__DATA FOR ANALYSIS__
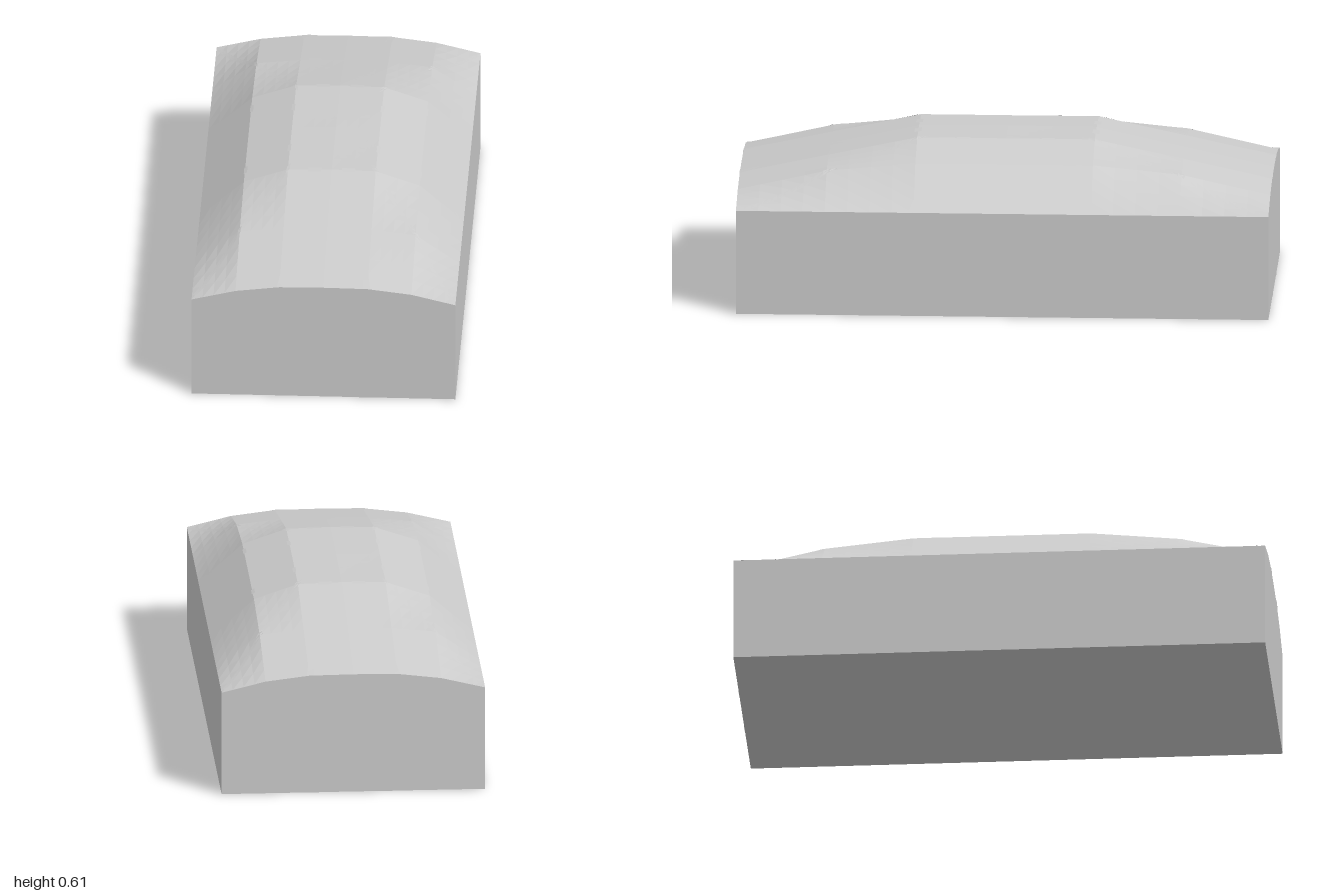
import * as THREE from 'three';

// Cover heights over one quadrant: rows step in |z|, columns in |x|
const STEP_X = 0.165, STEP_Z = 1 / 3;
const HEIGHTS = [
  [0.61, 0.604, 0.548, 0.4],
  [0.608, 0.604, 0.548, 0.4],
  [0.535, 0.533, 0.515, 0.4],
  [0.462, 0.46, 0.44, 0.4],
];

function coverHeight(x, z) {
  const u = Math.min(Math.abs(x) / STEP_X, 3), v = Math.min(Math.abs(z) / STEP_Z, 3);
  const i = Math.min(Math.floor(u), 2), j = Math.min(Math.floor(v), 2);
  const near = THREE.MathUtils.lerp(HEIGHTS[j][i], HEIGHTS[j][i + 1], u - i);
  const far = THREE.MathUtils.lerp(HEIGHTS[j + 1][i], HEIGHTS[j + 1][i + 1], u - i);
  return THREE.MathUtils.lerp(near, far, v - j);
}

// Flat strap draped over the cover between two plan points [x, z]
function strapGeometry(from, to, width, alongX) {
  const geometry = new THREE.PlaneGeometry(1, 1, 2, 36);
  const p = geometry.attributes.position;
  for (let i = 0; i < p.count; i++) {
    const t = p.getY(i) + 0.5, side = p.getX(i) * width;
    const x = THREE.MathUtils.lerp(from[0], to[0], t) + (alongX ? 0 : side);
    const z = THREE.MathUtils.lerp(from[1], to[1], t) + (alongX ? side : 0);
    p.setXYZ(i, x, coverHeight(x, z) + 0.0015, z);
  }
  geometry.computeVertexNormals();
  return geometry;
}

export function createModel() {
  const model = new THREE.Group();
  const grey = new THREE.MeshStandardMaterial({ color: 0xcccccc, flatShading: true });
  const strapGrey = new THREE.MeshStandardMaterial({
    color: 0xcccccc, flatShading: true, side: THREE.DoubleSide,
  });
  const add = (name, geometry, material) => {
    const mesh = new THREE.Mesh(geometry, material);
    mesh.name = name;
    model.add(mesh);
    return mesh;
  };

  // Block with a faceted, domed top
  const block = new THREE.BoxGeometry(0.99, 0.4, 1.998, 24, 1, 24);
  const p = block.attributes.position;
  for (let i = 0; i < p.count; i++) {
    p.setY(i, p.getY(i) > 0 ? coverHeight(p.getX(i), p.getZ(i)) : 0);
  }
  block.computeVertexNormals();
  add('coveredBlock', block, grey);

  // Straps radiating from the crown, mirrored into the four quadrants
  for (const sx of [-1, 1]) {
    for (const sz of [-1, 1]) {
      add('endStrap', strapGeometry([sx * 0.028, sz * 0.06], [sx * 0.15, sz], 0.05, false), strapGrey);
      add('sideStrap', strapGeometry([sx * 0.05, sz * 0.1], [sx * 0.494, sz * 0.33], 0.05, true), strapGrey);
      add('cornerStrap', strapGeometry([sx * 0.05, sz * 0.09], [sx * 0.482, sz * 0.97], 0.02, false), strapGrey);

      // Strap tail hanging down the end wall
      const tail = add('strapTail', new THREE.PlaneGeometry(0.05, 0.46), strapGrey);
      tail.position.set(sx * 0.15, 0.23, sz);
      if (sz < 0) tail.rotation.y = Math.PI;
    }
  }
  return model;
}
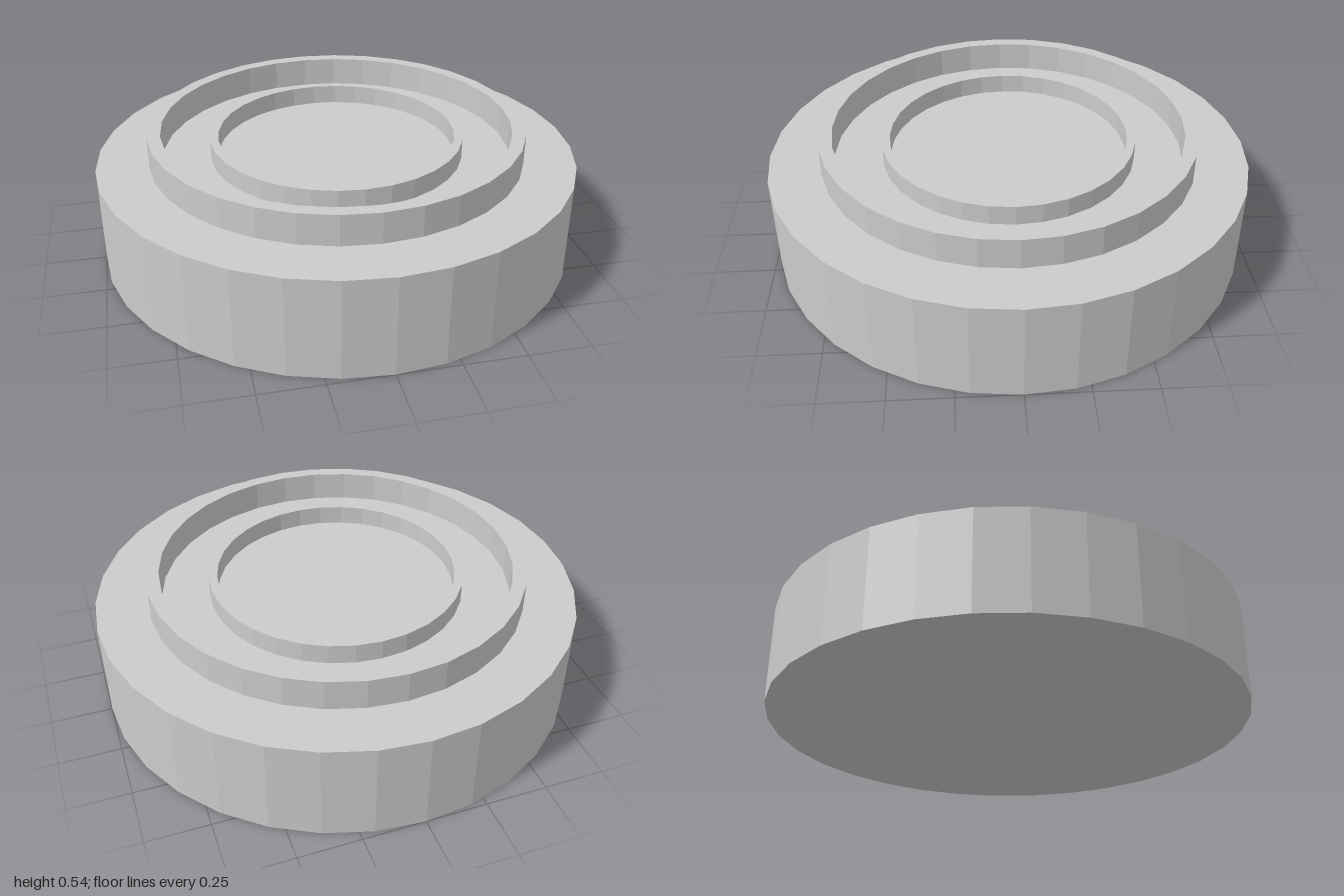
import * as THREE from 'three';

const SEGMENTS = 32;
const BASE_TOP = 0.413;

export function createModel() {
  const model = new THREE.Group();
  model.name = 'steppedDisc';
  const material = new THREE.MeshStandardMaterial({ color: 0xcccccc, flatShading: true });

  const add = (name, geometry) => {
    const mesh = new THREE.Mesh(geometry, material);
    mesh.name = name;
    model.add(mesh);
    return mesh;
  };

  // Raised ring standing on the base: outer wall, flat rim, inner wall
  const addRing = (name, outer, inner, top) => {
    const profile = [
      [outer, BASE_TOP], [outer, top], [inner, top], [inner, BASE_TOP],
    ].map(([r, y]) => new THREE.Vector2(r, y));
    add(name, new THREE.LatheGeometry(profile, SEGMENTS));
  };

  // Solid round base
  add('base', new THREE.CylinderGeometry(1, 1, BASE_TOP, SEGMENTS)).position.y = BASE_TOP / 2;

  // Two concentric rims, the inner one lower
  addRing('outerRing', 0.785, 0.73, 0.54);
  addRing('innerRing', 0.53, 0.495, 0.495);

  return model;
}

__PROBLEM TO WORK ON__
Excluding any pictures, print exactly the lines of the listing above from the line with "for (const sx" to the line with "inner one lower", both ends included.

__ANSWER FOR THIS EXERCISE__
  for (const sx of [-1, 1]) {
    for (const sz of [-1, 1]) {
      add('endStrap', strapGeometry([sx * 0.028, sz * 0.06], [sx * 0.15, sz], 0.05, false), strapGrey);
      add('sideStrap', strapGeometry([sx * 0.05, sz * 0.1], [sx * 0.494, sz * 0.33], 0.05, true), strapGrey);
      add('cornerStrap', strapGeometry([sx * 0.05, sz * 0.09], [sx * 0.482, sz * 0.97], 0.02, false), strapGrey);

      // Strap tail hanging down the end wall
      const tail = add('strapTail', new THREE.PlaneGeometry(0.05, 0.46), strapGrey);
      tail.position.set(sx * 0.15, 0.23, sz);
      if (sz < 0) tail.rotation.y = Math.PI;
    }
  }
  return model;
}
import * as THREE from 'three';

const SEGMENTS = 32;
const BASE_TOP = 0.413;

export function createModel() {
  const model = new THREE.Group();
  model.name = 'steppedDisc';
  const material = new THREE.MeshStandardMaterial({ color: 0xcccccc, flatShading: true });

  const add = (name, geometry) => {
    const mesh = new THREE.Mesh(geometry, material);
    mesh.name = name;
    model.add(mesh);
    return mesh;
  };

  // Raised ring standing on the base: outer wall, flat rim, inner wall
  const addRing = (name, outer, inner, top) => {
    const profile = [
      [outer, BASE_TOP], [outer, top], [inner, top], [inner, BASE_TOP],
    ].map(([r, y]) => new THREE.Vector2(r, y));
    add(name, new THREE.LatheGeometry(profile, SEGMENTS));
  };

  // Solid round base
  add('base', new THREE.CylinderGeometry(1, 1, BASE_TOP, SEGMENTS)).position.y = BASE_TOP / 2;

  // Two concentric rims, the inner one lower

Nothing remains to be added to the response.